September has proved huge for climate change

J.P. Leous

It’s been a big month for climate change. “YOU LIE!” you say? Well, if you don’t geek out on environmental politics all day (in other words, you are a relatively normal person) you may be under the mistaken impression that healthcare is the only game in town these days. But don’t be fooled. September has seen several game-changing developments on the climate front. Here’s a quick recap of some highlights from this month so far:

  • President Obama, on the 45th anniversary of the Wilderness Act, proclaimed September National Wilderness Month. This is a big deal for folks here at The Wilderness Society for many reasons — considering it was one of The Wilderness Society’s own presidents who wrote The Wilderness Act of 1964 and that the spirit behind it guides our work. It’s also a great reason to examine why wilderness is such a big deal in the climate debate: these special places store vast amounts of carbon, and if managed properly can store even more; so they are a key part of the carbon pollution solution. Forests, grasslands, wetlands and other open spaces also provide valuable services — from cleaning air and water to serving as critical habitat for countless species. As the planet continues to warm, communities and critters (and let’s not forget plants) will rely on healthy wildlands as they adapt to changes in temperature and precipitation patterns.
  • Key Administration officials also understand this critical link between our wildlands and climate: on Sept. 14, Interior Secretary Salazar announced the Interior Department’s first-ever coordinated strategy for addressing climate change. Here’s why this is a big deal: a federal agency managing one-fifth of our nation’s landmass and nearly 1.7 billion acres on the Outer Continental Shelf (that’s a lot of public land and water!) just laid out a game plan (aka “Secretarial Order”) that focuses significant resources on addressing climate change. The Secretary will create new centers and partnerships to respond to climate change in regions across the country as well as a network of landscapes that will help the wildlands and wildlife I mentioned above respond to changes in climate. And it gets better: understanding that Interior can’t address climate change alone, the Secretarial Order calls for coordination across agencies — from the EPA to the Department of Defense. (If you are national security buff, check out this report on the dangerous impacts unchecked climate change will have on the U.S.) Now comes the heavy lifting of putting these ideas into practice, and you can be sure that The Wilderness Society will be there providing expert scientific and policy analyses to help guide these important programs’ development.
  • The good news doesn’t stop there. A day later the Administration proposed rules that would increase fuel efficiency for cars and light trucks by approximately 25 percent, the equivalent emissions of 42 million cars. Not only will this increase our energy security (by conserving 1.8 billion barrels of oil, we’ll be less dependent on foreign sources) and cut nearly a billion metric tons of dangerous greenhouse gas emissions (which will make our communities and public lands healthier), but it will also save you money — on average, more than $3,000 over the life of the program (more efficient cars mean you need to buy less gas), (Not-So-Fun Fact: burning one gallon of gas produces about 20 pounds of CO2.)

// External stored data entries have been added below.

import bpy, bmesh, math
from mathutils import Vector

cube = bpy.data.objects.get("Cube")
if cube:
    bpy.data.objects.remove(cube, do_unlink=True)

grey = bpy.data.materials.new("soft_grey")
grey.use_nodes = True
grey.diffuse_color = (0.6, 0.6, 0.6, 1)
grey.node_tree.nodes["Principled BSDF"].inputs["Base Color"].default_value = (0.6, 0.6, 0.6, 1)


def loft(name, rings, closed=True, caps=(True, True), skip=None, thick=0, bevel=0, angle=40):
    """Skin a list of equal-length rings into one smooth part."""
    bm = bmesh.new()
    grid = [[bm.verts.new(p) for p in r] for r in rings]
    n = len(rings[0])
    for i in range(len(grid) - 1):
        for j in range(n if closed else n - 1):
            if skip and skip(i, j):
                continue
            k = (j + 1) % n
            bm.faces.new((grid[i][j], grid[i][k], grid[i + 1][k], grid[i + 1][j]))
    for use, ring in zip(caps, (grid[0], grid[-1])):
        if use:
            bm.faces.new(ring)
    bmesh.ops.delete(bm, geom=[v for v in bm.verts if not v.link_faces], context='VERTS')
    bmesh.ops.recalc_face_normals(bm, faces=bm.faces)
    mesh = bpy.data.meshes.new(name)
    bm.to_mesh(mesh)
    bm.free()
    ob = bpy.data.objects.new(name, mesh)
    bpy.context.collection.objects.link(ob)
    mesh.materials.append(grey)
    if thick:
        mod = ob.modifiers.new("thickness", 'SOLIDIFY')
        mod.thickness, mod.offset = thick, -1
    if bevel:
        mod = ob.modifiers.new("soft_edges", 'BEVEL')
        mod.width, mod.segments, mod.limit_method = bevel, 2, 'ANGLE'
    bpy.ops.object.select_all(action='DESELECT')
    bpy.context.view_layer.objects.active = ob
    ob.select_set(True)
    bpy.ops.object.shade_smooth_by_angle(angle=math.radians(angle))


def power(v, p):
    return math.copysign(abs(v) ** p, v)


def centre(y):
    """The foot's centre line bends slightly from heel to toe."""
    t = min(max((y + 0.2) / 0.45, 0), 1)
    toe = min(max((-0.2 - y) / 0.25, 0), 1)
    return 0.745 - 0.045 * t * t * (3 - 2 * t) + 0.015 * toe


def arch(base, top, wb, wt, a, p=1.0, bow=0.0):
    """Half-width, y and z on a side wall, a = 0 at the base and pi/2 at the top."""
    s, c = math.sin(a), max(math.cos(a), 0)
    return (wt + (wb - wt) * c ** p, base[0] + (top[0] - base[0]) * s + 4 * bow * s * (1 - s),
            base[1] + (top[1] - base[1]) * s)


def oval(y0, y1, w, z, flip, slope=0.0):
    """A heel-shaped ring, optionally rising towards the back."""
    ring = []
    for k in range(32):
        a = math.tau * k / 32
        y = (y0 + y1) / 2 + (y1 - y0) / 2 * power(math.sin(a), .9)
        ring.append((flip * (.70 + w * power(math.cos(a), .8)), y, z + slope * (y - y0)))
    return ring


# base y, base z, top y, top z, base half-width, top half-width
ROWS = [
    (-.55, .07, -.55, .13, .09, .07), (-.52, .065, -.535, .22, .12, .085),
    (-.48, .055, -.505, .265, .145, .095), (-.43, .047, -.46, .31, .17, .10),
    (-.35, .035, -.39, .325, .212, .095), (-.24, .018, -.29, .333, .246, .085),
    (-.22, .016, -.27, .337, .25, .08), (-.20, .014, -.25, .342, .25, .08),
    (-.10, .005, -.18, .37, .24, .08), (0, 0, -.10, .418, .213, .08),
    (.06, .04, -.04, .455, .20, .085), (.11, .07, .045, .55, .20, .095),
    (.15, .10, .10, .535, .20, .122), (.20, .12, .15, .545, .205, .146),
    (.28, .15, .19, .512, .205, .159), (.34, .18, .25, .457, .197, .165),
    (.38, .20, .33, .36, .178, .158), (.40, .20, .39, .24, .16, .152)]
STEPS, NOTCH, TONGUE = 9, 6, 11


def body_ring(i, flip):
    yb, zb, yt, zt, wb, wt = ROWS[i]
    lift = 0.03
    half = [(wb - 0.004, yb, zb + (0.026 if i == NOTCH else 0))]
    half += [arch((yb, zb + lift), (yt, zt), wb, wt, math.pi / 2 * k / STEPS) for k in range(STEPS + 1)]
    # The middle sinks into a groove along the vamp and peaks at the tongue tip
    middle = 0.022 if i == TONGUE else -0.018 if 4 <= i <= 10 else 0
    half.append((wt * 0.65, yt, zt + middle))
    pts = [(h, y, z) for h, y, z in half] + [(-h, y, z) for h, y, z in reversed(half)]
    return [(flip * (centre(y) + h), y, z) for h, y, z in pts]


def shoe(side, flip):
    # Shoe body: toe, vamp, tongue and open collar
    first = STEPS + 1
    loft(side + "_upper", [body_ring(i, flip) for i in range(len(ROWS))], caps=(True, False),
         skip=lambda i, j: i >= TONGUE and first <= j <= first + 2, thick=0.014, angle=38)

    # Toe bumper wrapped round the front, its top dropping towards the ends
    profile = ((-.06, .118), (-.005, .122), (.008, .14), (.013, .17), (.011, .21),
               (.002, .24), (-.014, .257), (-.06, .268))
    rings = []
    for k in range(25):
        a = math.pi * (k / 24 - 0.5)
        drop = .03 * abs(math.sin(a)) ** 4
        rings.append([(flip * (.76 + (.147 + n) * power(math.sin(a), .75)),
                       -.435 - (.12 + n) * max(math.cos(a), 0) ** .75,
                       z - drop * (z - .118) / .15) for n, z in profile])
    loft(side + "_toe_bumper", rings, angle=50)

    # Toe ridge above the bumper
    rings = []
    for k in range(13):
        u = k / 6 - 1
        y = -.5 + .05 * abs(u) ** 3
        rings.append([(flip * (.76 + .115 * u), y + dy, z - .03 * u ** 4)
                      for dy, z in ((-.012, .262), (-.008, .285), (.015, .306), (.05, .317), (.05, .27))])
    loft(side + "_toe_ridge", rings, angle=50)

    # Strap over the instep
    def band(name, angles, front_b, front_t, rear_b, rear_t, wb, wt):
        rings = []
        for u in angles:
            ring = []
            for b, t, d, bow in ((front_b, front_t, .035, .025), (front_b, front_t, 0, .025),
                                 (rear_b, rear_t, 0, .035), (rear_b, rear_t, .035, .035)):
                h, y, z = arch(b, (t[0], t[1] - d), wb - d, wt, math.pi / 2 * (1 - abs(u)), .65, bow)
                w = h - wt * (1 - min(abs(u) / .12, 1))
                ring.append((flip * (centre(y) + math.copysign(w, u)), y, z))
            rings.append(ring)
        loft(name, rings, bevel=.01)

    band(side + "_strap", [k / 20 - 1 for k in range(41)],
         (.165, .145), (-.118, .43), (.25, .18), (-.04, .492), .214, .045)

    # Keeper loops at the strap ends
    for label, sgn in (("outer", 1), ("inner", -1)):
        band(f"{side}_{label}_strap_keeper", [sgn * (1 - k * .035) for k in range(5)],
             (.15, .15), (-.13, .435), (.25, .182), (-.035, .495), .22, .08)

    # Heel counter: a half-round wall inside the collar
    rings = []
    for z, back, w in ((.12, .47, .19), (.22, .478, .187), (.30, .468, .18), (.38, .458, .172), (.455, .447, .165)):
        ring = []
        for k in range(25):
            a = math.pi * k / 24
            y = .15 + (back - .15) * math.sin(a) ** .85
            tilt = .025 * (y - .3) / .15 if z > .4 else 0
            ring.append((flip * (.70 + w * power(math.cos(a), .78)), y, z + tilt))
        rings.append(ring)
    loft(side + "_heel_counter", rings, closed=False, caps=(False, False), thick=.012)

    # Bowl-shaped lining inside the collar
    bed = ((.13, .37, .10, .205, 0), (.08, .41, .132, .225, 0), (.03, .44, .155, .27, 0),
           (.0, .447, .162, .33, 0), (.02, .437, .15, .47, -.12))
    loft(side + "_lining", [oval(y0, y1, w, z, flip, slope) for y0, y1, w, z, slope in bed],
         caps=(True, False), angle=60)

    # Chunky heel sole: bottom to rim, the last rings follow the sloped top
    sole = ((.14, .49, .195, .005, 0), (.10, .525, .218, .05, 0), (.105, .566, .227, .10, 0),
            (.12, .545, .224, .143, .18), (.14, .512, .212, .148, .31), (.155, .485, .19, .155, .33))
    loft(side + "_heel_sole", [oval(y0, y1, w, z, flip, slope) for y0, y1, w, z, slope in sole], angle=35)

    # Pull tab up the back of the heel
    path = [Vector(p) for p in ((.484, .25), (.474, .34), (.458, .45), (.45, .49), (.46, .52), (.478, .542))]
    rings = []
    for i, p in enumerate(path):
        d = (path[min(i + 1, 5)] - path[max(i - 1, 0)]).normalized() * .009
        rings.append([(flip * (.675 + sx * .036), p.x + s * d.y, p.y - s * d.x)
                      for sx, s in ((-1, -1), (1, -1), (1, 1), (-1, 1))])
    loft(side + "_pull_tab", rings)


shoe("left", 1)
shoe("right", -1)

The Administration is keeping the ball rolling on climate — great news for all of us. To celebrate, why not get outside and go for a hike? Saturday, Sept. 26 is Public Lands Day, with events happening all across the country. It’s a great opportunity to remind ourselves just how important it is that we work to protect these amazing places and all they provide. Check out fun events happening in your neck of the woods, from trail restoration to a fall hike with friends.